“It’s tough to really say how long it’s going to take until I get back,” Nowitzki said. “I mentioned at the beginning that the swelling has to be gone 100 percent and the strength has to be back 100 percent, and once that goal is reached then I can obviously think about playing again.
“But we’re still far away from that.”
Wins lately also seem distant. The only triumphs have come against winless Washington and two-win Cleveland. That’s not exactly a recipe for confidence in a squad that just two weeks ago surprised the league with a 4-1 start without Dirk Nowitzki.
Mavericks coach Rick Carlisle questioned the team’s fight after the 20-point beating to the Pacers.
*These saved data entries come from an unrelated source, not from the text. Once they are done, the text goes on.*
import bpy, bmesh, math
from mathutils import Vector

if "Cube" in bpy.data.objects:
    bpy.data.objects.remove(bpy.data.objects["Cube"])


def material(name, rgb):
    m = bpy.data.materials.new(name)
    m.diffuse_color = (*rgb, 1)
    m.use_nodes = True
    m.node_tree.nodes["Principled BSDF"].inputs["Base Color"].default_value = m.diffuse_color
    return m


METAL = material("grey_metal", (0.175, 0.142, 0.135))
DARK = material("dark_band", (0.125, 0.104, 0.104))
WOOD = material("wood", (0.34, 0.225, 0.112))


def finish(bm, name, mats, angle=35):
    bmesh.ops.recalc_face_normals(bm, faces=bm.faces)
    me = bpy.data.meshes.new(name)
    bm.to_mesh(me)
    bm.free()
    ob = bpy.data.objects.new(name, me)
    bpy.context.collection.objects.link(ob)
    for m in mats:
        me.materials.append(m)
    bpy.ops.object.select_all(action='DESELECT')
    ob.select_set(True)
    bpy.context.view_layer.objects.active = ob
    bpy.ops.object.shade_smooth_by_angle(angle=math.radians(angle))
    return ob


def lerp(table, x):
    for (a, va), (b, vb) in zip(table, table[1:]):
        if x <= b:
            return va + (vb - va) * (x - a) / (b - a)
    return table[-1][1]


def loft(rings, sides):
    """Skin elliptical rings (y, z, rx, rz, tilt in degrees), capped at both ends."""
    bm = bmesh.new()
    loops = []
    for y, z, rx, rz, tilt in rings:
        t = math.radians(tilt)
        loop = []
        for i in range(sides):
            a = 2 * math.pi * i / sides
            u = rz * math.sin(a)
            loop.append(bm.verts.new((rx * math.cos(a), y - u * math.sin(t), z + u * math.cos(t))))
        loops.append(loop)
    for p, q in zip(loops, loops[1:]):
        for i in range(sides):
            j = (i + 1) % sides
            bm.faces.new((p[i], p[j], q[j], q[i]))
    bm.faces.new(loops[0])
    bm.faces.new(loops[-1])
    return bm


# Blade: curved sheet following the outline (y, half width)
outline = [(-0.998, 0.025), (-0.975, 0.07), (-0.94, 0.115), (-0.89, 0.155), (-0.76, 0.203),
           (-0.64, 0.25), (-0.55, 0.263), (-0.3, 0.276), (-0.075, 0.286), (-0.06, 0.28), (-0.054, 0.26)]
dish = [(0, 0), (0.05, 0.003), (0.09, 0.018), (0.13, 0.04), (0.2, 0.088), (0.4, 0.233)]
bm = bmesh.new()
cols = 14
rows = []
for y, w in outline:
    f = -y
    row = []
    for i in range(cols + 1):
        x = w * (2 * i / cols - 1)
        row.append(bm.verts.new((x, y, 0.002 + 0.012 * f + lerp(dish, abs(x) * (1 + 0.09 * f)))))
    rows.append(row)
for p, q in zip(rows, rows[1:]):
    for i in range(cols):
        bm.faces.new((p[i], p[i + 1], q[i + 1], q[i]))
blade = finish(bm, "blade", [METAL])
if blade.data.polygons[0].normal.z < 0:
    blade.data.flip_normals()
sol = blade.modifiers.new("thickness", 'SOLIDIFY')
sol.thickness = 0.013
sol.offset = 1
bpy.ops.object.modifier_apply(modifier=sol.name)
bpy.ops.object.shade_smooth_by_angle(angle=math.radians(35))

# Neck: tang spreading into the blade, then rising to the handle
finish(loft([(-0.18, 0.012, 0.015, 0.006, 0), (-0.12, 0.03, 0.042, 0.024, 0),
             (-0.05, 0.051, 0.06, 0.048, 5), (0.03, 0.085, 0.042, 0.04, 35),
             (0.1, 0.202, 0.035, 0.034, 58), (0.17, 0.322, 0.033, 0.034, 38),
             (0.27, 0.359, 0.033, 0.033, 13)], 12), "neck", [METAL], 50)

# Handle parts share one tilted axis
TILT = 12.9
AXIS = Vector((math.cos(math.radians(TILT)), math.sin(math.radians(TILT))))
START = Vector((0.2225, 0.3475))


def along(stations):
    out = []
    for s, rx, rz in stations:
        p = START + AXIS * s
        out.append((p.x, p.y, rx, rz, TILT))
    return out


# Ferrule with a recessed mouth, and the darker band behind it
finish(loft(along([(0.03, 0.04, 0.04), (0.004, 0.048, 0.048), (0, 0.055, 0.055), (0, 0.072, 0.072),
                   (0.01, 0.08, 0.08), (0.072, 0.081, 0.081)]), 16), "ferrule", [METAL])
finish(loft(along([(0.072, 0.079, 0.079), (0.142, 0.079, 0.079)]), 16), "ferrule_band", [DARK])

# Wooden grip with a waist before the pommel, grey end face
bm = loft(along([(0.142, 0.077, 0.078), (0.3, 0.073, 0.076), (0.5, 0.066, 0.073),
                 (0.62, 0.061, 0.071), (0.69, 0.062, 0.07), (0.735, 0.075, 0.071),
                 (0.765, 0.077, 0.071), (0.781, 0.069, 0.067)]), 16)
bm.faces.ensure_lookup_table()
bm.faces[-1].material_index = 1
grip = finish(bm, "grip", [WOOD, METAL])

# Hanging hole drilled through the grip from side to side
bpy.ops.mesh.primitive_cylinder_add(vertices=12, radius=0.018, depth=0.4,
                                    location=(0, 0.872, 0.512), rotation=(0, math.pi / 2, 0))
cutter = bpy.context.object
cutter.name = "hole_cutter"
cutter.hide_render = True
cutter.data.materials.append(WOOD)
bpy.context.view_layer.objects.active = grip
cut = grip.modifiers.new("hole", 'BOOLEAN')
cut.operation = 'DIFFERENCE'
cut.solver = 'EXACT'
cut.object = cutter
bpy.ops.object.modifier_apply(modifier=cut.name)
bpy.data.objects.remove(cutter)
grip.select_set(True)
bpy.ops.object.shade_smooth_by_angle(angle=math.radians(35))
After the overtime loss to Golden State on Monday, Dallas’ skipper looked over the box score and zeroed in on a rebounding deficit of 19.
“Nobody’s focusing on rebounds,” Carlisle said of his players. “That’s the whole game.”
Losing the battle on the boards has been a regular occurrence over the last couple of weeks. That isn’t helped by the absence of Nowitzki for the entire season so far, and sans Elton Brand and Shawn Marion for a handful of games.
While being without those guys is going to impact a team’s rebounding effectiveness, others need to step up. Chris Kaman has tried to pick up the slack, averaging 10.2 rebounds in his five starts, but no one else other than Marion or Brand is averaging more than four rebounds per game.
“That’s the root of a lot of problems,” Carlisle continued. “You could focus on plays at the end of the game, who shot it, whether the ball went in, but it’s possession of the ball that’s hurting us.”
That deficiency was masked early on with lights-out shooting. Remember those 60-percent Mavericks of November’s first week? O.J. Mayo is still shooting 58 percent from beyond the arc and Kaman is a sparkling 57 percent from the floor.
Others, though, are cooling off. Darren Collison is shooting just 34 percent over the last eight games. (Jason Kidd shot 36 percent last year.) Collison was dominated Monday night by Stephen Curry, who dropped a game-high 31 for the Warriors.
“I know he can play better,” Carlisle said. “I know he’s frustrated with how things are going. Right now, I’ve just got to help him get better. When players struggle, it’s on the coach.”
Carlisle has a lot on his plate right now. Brand, Vince Carter, Troy Murphy, Dominique Jones, Dahntay Jones and Roddy Beaubois are each shooting less than 40 percent for the season.
Roddy B has become Roddy Bench the last two games, managing only a combined seven minutes off the pine. Dominique Jones has assumed the backup point guard slot in his place.
But to single out any one player isn’t fair. It’s a collective funk that needs to be addressed throughout the locker room.
“We all have to take accountability for what we’re not doing out there at both ends of the floor,” Marion said. “We’ve got to help each other.”
Nowitzki isn’t surprised by the current slide, especially since he’s not out there. He’s trying hard to be patient on several fronts.
“We’ve been struggling some in rebounding and defense, I can’t really help much on those areas,” he said with smirk. “There are some areas where [I can help]. I’d love to be out there and help the boys.”
The Mavericks can’t win right now without shooting well. That sounds simplistic, but considering their troubles on the glass and being without Nowitzki, it takes nights such as the record back-to-back 60-percent efforts against Charlotte and Portland to carve out Ws.
Speaking of Nowitzki, that three-week timetable thrown out shortly after his surgery has since been blown to bits. The Tall Baller admitted recently that his rehab hasn’t gone as quickly as hoped. Carlisle and Mark Cuban said Nowitzki’s workload has picked up, but declined to offer a clue on a possible return.
It appears likely that a December arrival for Dirk is realistic. Getting to the 2012’s last month with a winning record might not be. The Mavericks finish out this week with the Knicks (Wednesday) and Lakers (Saturday) visiting American Airlines Center before hitting the road (Philadelphia and Chicago) to close November.
Not that a losing record this early buries the Mavericks. They’ve got a chance to get healthy in more ways than one once Nowitzki gets back. Finding that early season mojo isn’t a given, but it’s not impossible.
Getting it back is a lot like rebounding. In fact, it’s exactly like rebounding.
“Sometimes guys are bigger, stronger, quicker, faster – whatever the case – it’s got to be part of who we are that we scramble and stay in there and battle,” Carlisle said. “That’s what we’ve got to do.”